- **DATA RECORDS**

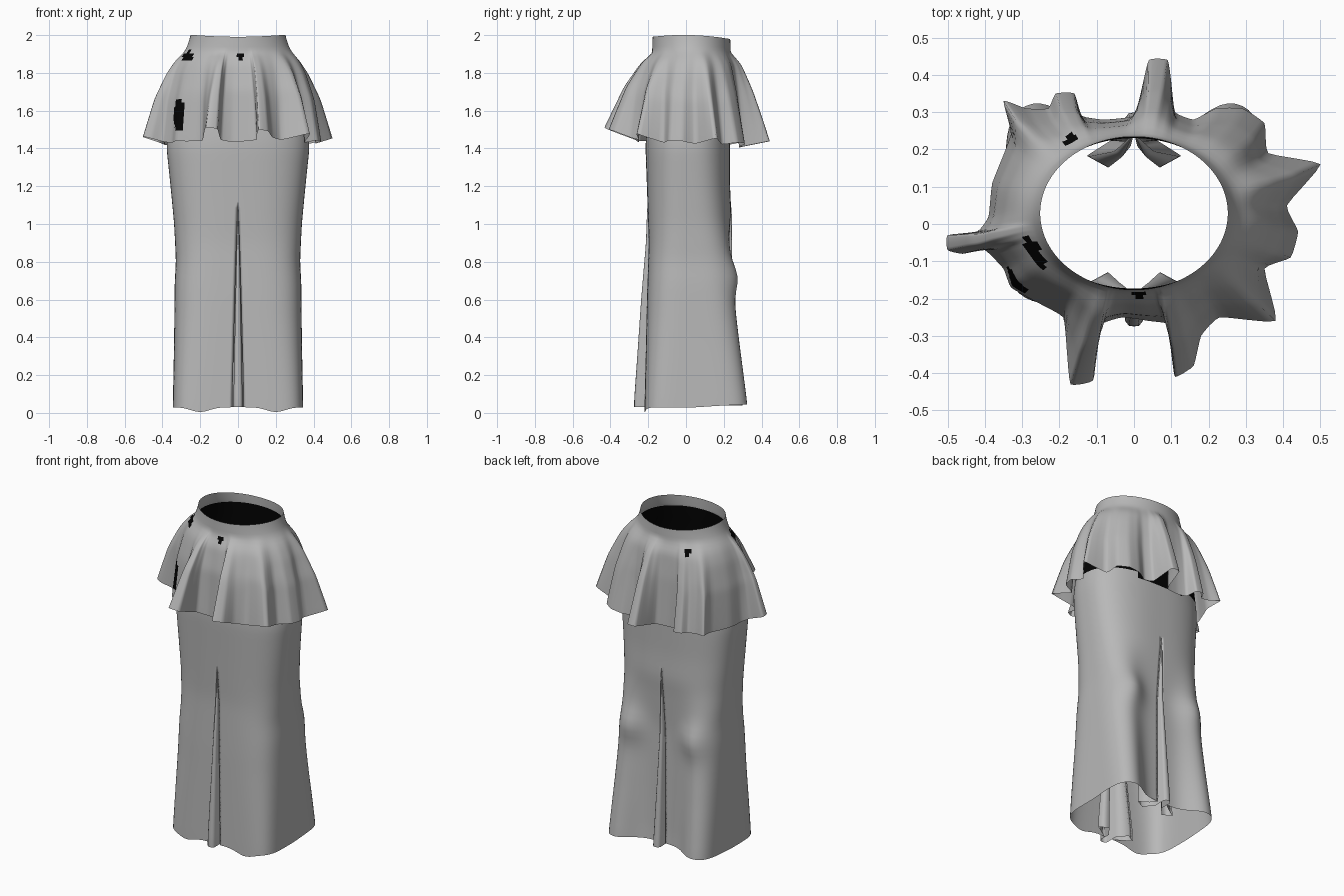
import bpy
import bmesh
import math

cube = bpy.data.objects.get("Cube")
if cube:
    bpy.data.objects.remove(cube)


def material(name, shade):
    mat = bpy.data.materials.new(name)
    mat.use_nodes = True
    colour = (shade, shade, shade, 1)
    mat.diffuse_color = colour
    bsdf = mat.node_tree.nodes["Principled BSDF"]
    bsdf.inputs["Base Color"].default_value = colour
    bsdf.inputs["Roughness"].default_value = 0.8
    return mat


grey = material("grey cloth", 0.48)
black = material("black lining", 0.001)


def lookup(keys, z):
    """Linear value from (z, value) pairs sorted from high to low."""
    if z >= keys[0][0]:
        return keys[0][1]
    for (za, a), (zb, b) in zip(keys, keys[1:]):
        if z >= zb:
            return a + (b - a) * (za - z) / (za - zb)
    return keys[-1][1]


def soft(keys, z, r=0.04):
    return (lookup(keys, z - r) + 2 * lookup(keys, z) + lookup(keys, z + r)) / 4


def bell(value, centre, width, power=2):
    return math.exp(-abs((value - centre) / width) ** power)


def loft(name, rows, closed, rule):
    """Skin a stack of equal-length rows; the rule picks the black faces."""
    bm = bmesh.new()
    grid = [[bm.verts.new(p) for p in row] for row in rows]
    n = len(grid[0])
    for upper, lower in zip(grid, grid[1:]):
        for i in range(n if closed else n - 1):
            j = (i + 1) % n
            bm.faces.new((upper[i], lower[i], lower[j], upper[j]))
    bmesh.ops.remove_doubles(bm, verts=bm.verts, dist=0.0008)
    for f in bm.faces:
        f.material_index = 1 if rule(f.calc_center_median()) else 0
        f.smooth = True
    mesh = bpy.data.meshes.new(name)
    bm.to_mesh(mesh)
    bm.free()
    mesh.materials.append(grey)
    mesh.materials.append(black)
    obj = bpy.data.objects.new(name, mesh)
    bpy.context.collection.objects.link(obj)
    return obj


# Skirt: half sections from the front pleat round to the back pleat
WIDTH = [(1.93, .255), (1.8, .3), (1.6, .36), (1.42, .38), (1.2, .357),
         (1, .338), (.8, .328), (.7, .335), (.4, .338), (0, .345)]
FRONT = [(1.93, -.172), (1.8, -.185), (1.42, -.215), (1.2, -.207),
         (.9, -.197), (.6, -.207), (0, -.22)]
BACK = [(1.93, .23), (1.5, .234), (1.2, .233), (1, .242), (.8, .265),
        (.4, .303), (0, .34)]
SQUARE = [(1.93, 2.05), (1.7, 2.2), (1.4, 2.6), (1, 2.9), (.5, 3.8), (0, 5.5)]
PLEAT = [(0, -.055), (.014, -.053), (.024, -.04), (.022, .03), (.07, .09),
         (.125, .06), (.07, .025)]


def skirt_row(z):
    w, front, back = soft(WIDTH, z), soft(FRONT, z), soft(BACK, z)
    mid, depth = (front + back) / 2, (back - front) / 2
    fold = max(0, min(1, (1.1 - z) / 1.05)) ** 0.8
    power = soft(SQUARE, z)
    edge = 0.03 * fold
    valley = soft([(1.05, 0), (.75, .05), (.05, .095)], z)
    hem = max(0, 1 - z / 0.35)
    row = [(x * fold, front + o * fold, z + .03 * hem) for x, o in PLEAT]
    steps = 60
    for i in range(steps + 1):
        a = math.pi * (i / steps - 0.5)
        c, s = max(0, math.cos(a)), math.sin(a)
        r = (c ** power + abs(s) ** power) ** (-1 / power)
        x = edge + (w - edge) * c * r
        y = mid + depth * s * r
        # Hollow between the legs, calf bulges and wavy hem
        if s > 0:
            y += min(1, 1.5 * s) * (.03 * bell(x, .21, .09) * bell(z, .72, .09)
                                    - valley * bell(x, 0, .2, 4))
        dip = bell(x, .2, .07) if s < 0 else 0
        lift = .03 + .02 * max(0, s) - .025 * dip
        row.append((x, y, z + lift * hem))
    row += [(x * fold, back - valley - o * fold, z + .04 * hem)
            for x, o in reversed(PLEAT)]
    return row


skirt = loft("skirt", [skirt_row(1.93 * (1 - i / 48)) for i in range(49)], False,
             lambda c: c.z > 1.49 - .1 * c.y)
mirror = skirt.modifiers.new("mirror", "MIRROR")
mirror.use_clip = True
mirror.merge_threshold = 0.0008

# Peplum: fluted hem outline in hundredths, anticlockwise from the left side
HEM = [(41, 5), (50, 16), (36, 19), (35, 27), (29, 31), (22, 31), (16, 28),
       (11, 30), (10, 38), (9, 44), (4, 44), (2, 36), (0, 29), (-8, 28), (-14, 29),
       (-16, 35), (-21, 35), (-23, 31), (-29, 31), (-35, 33), (-33, 24), (-38, 11),
       (-39, 2), (-42, -2), (-50, -3), (-50, -7), (-46, -8), (-40, -7),
       (-35, -12), (-33, -17), (-26, -21), (-19, -25), (-18, -34), (-17, -43),
       (-11, -42), (-10, -34), (-9, -27), (-3, -25), (4, -26), (10, -27), (10, -34),
       (11, -41), (16, -38), (18, -30), (23, -25), (38, -26), (35, -12),
       (42, -9), (44, -2)]


def refine(points, cuts):
    """Closed spline through the points, tight at the corners."""
    out, n = [], len(points)
    for i in range(n):
        p, q, r, s = (points[(i + k) % n] for k in (-1, 0, 1, 2))
        for c in range(cuts):
            t = c / cuts
            u, v = t ** 3 - 2 * t * t + t, t ** 3 - t * t
            e = 3 * t * t - 2 * t ** 3
            out.append(tuple(q[k] + (r[k] - q[k]) * e + .2 * (r[k] - p[k]) * u
                             + .2 * (s[k] - q[k]) * v for k in (0, 1)))
    return out


hem = [(x / 100, y / 100) for x, y in refine(HEM, 4)]
angles = []
for x, y in hem:
    a = math.atan2((y - .03) / .205, x / .25)
    while angles and a < angles[-1] - math.pi:
        a += 2 * math.pi
    angles.append(a)
# Even out the columns so that they meet the waist in order
count, reach = len(angles), 7
turn = 2 * math.pi
even = []
for i in range(count):
    window = [angles[(i + k) % count] + turn * ((i + k) // count)
              for k in range(-reach, reach + 1)]
    even.append(sum(window) / len(window))

PEP_X = [(2, .25), (1.93, .272), (1.87, .315), (1.8, .343), (1.65, .374), (1.42, .388)]
PEP_FRONT = [(2, -.176), (1.9, -.18), (1.85, -.21), (1.7, -.24), (1.42, -.25)]
PEP_BACK = [(2, .234), (1.9, .237), (1.85, .262), (1.7, .276), (1.42, .285)]


def peplum_point(i, z):
    a, (hx, hy) = even[i], hem[i]
    s = math.sin(a)

    def base(h):
        f, b = soft(PEP_FRONT, h, .02), soft(PEP_BACK, h, .02)
        return soft(PEP_X, h, .02) * math.cos(a), (f + b) / 2 + (b - f) / 2 * s
    (x, y), (bx, by) = base(z), base(1.42)
    grow = max(0, (1.91 - z) / .49) ** .8
    # Flutes ride higher than the hollows; the waist dips front and back
    out = math.hypot(hx, hy - .03) - math.hypot(bx, by - .03)
    rim = max(0, (z - 1.9) / .1)
    z += max(0, out) * (.3 - .1 * s) * grow ** 2 - .014 * s * grow
    z -= rim * (.015 * s * s + .006 * s)
    return (x + (hx - bx) * grow, y + (hy - by) * grow, z)


# Spots where the lining shows: centre, radius and height
SPOTS = [(-.31, -.15, 1.58, .035, .09), (-.27, -.09, 1.89, .035, .03),
         (.015, -.19, 1.89, .02, .02), (-.17, .22, 1.87, .02, .02)]


def lining_shows(c):
    return any(math.hypot((c.x - x) / r, (c.y - y) / (2 * r), (c.z - z) / h) < 1
               for x, y, z, r, h in SPOTS)


levels = [2 - .58 * k / 30 for k in range(31)]
peplum = loft("peplum", [[peplum_point(i, z) for i in range(count)] for z in levels],
              True, lining_shows)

- **DIRECTIONS**
Write out exactly the lines above from the line with "angles = []" through the line with "out = math.hypot(hx, hy", both of them included, and leave out all other lines.

- **RESPONSE BOX**
angles = []
for x, y in hem:
    a = math.atan2((y - .03) / .205, x / .25)
    while angles and a < angles[-1] - math.pi:
        a += 2 * math.pi
    angles.append(a)
# Even out the columns so that they meet the waist in order
count, reach = len(angles), 7
turn = 2 * math.pi
even = []
for i in range(count):
    window = [angles[(i + k) % count] + turn * ((i + k) // count)
              for k in range(-reach, reach + 1)]
    even.append(sum(window) / len(window))

PEP_X = [(2, .25), (1.93, .272), (1.87, .315), (1.8, .343), (1.65, .374), (1.42, .388)]
PEP_FRONT = [(2, -.176), (1.9, -.18), (1.85, -.21), (1.7, -.24), (1.42, -.25)]
PEP_BACK = [(2, .234), (1.9, .237), (1.85, .262), (1.7, .276), (1.42, .285)]


def peplum_point(i, z):
    a, (hx, hy) = even[i], hem[i]
    s = math.sin(a)

    def base(h):
        f, b = soft(PEP_FRONT, h, .02), soft(PEP_BACK, h, .02)
        return soft(PEP_X, h, .02) * math.cos(a), (f + b) / 2 + (b - f) / 2 * s
    (x, y), (bx, by) = base(z), base(1.42)
    grow = max(0, (1.91 - z) / .49) ** .8
    # Flutes ride higher than the hollows; the waist dips front and back
    out = math.hypot(hx, hy - .03) - math.hypot(bx, by - .03)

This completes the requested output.